Make a video of how you care for your bird demonstrating how the cage is to be set up, the daily routine including feeding and interacting with the bird verbally and physically. Document your bird’s favorite foods, toys, games, and bits of conversation. Be certain to include your bird’s dislikes and fears as well. Keep copies of veterinary records accessible in case of emergency. The video and journal can then be made available to both the caretakers and the monitor to help them carry out your wishes.
Because it often takes time to sort out someone’s will be sure to provide for the short-term care of your parrot while your will goes through probate court. Your will can provide that the executor can use estate funds to care for the animals during the period before they go to their new home.
Creating a Trust for the Care of Your Parrot
In creating a trust for your parrot, you can name a trustee to use funds to care for your parrot, and can designate another person to insure that the funds are used properly. It is very important to choose a trustee carefully, to insure that the person will follow your wishes and is willing to serve as trustee. There are many types of trusts, including "inter vivos" trust (which means that you are alive when you create the trust), and a "testamentary" trust (which is created in your will and begins after your death).
A number of states now allow a person to create a trust fund specifically designated for the care of a pet, including Alaska, Arizona, California, Colorado, Missouri, Montana, New Mexico, New York, and North Carolina, and possible others.

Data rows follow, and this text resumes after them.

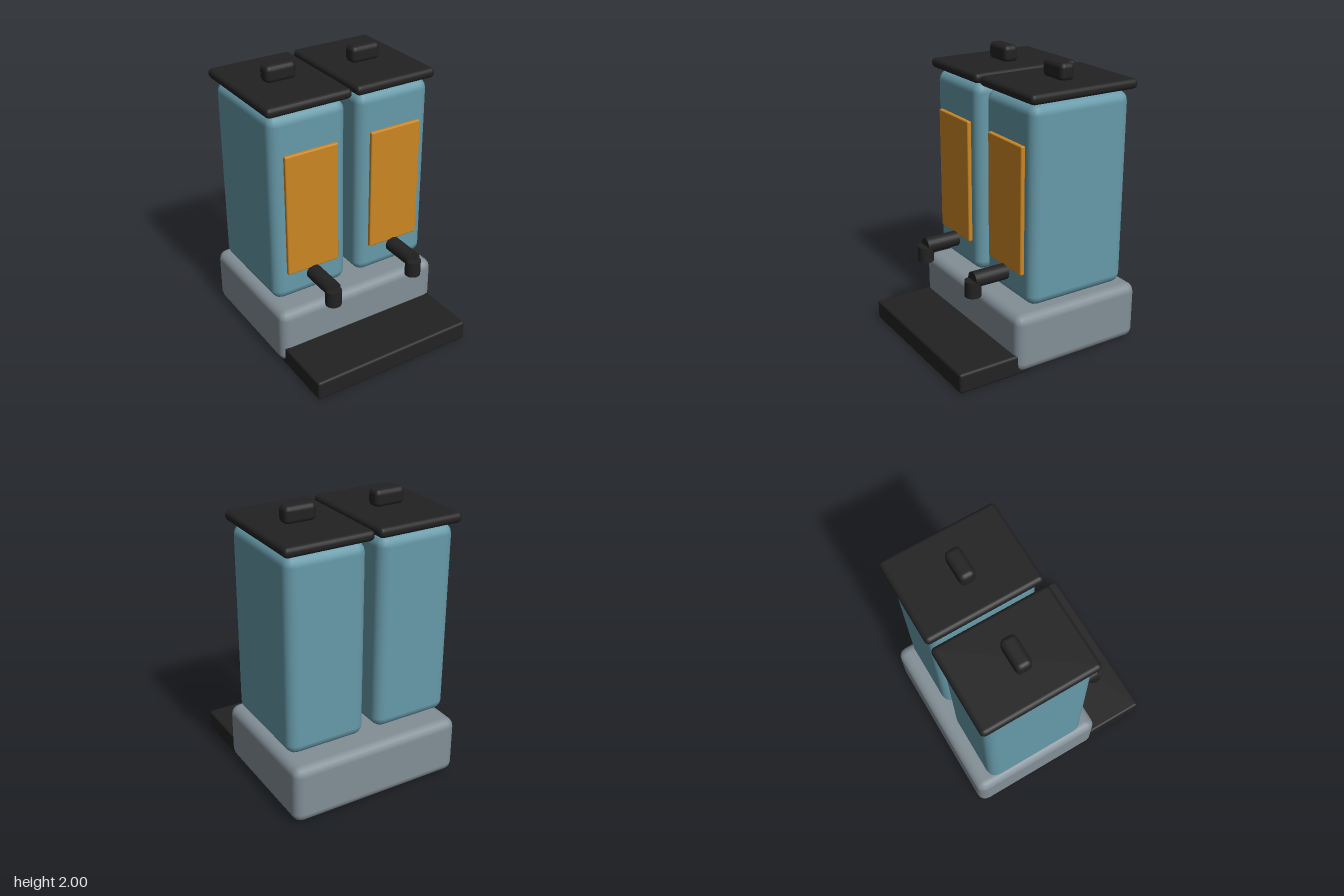
import * as THREE from 'three';
import { RoundedBoxGeometry } from 'three/addons/geometries/RoundedBoxGeometry.js';

const mat = (name, color) => {
  const m = new THREE.MeshStandardMaterial({ color });
  m.name = name;
  return m;
};

export function createModel() {
  const black = mat('black plastic', 0x222222);
  const grey = mat('grey base', 0x828e96);
  const blue = mat('blue tank', 0x6699a8);
  const orange = mat('orange panel', 0xcc8622);

  // bevelled box given by its extents [min, max] on each axis
  const box = (name, material, x, y, z, radius) => {
    const g = new RoundedBoxGeometry(x[1] - x[0], y[1] - y[0], z[1] - z[0], 2, radius);
    const mesh = new THREE.Mesh(g, material);
    mesh.name = name;
    mesh.position.set((x[0] + x[1]) / 2, (y[0] + y[1]) / 2, (z[0] + z[1]) / 2);
    return mesh;
  };

  const cylinder = (name, radius, length, x, y, z) => {
    const mesh = new THREE.Mesh(new THREE.CylinderGeometry(radius, radius, length, 24), black);
    mesh.name = name;
    mesh.position.set(x, y, z);
    return mesh;
  };

  const model = new THREE.Group();
  model.name = 'twinDispenser';

  // base and drip tray
  model.add(box('base', grey, [-0.633, 0.633], [0.01, 0.425], [-0.705, 0.283], 0.065));
  model.add(box('dripTray', black, [-0.61, 0.61], [0, 0.142], [0.17, 0.705], 0.018));

  // two matching dispensers
  for (const side of [-1, 1]) {
    const cx = side * 0.326;
    const span = (half) => [cx - half, cx + half];
    const unit = new THREE.Group();
    unit.name = side > 0 ? 'leftDispenser' : 'rightDispenser';

    unit.add(box('tank', blue, span(0.282), [0.457, 1.812], [-0.59, 0.168], 0.07));
    unit.add(box('frontPanel', orange, span(0.197), [0.668, 1.545], [0.165, 0.197], 0.01));
    unit.add(box('lid', black, span(0.309), [1.822, 1.89], [-0.624, 0.194], 0.03));
    unit.add(box('lidHandle', black, span(0.112), [1.88, 2.0], [-0.27, -0.16], 0.035));

    // tap: horizontal pipe with a downward outlet
    const pipe = cylinder('tapPipe', 0.055, 0.25, cx, 0.627, 0.315);
    pipe.rotation.x = Math.PI / 2;
    unit.add(pipe, cylinder('tapOutlet', 0.055, 0.112, cx, 0.568, 0.438));

    model.add(unit);
  }
  return model;
}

Some states may not allow trust funds for the care of a pet. There are many different rules and regulations about how to establish a valid trust, which vary from state to state.
Creating a Power of Attorney
A power of attorney delegates the power to conduct your affairs to a chosen representation. A power of attorney may be a broad "general" power (with power over all of your affairs) or a "special" power limited only to certain acts or certain property. Creating a power of attorney may assist in providing a method of caring for your parrot in the event of a disability that prevents you from making decisions regarding your parrot’s care. Be advised, however, that some states have substantial restrictions on the use of powers of attorney.
Consult with an attorney in your own state. Because the laws of wills, trusts and powers of attorney vary greatly from state to state, you should consult an attorney in your state about your specific state law.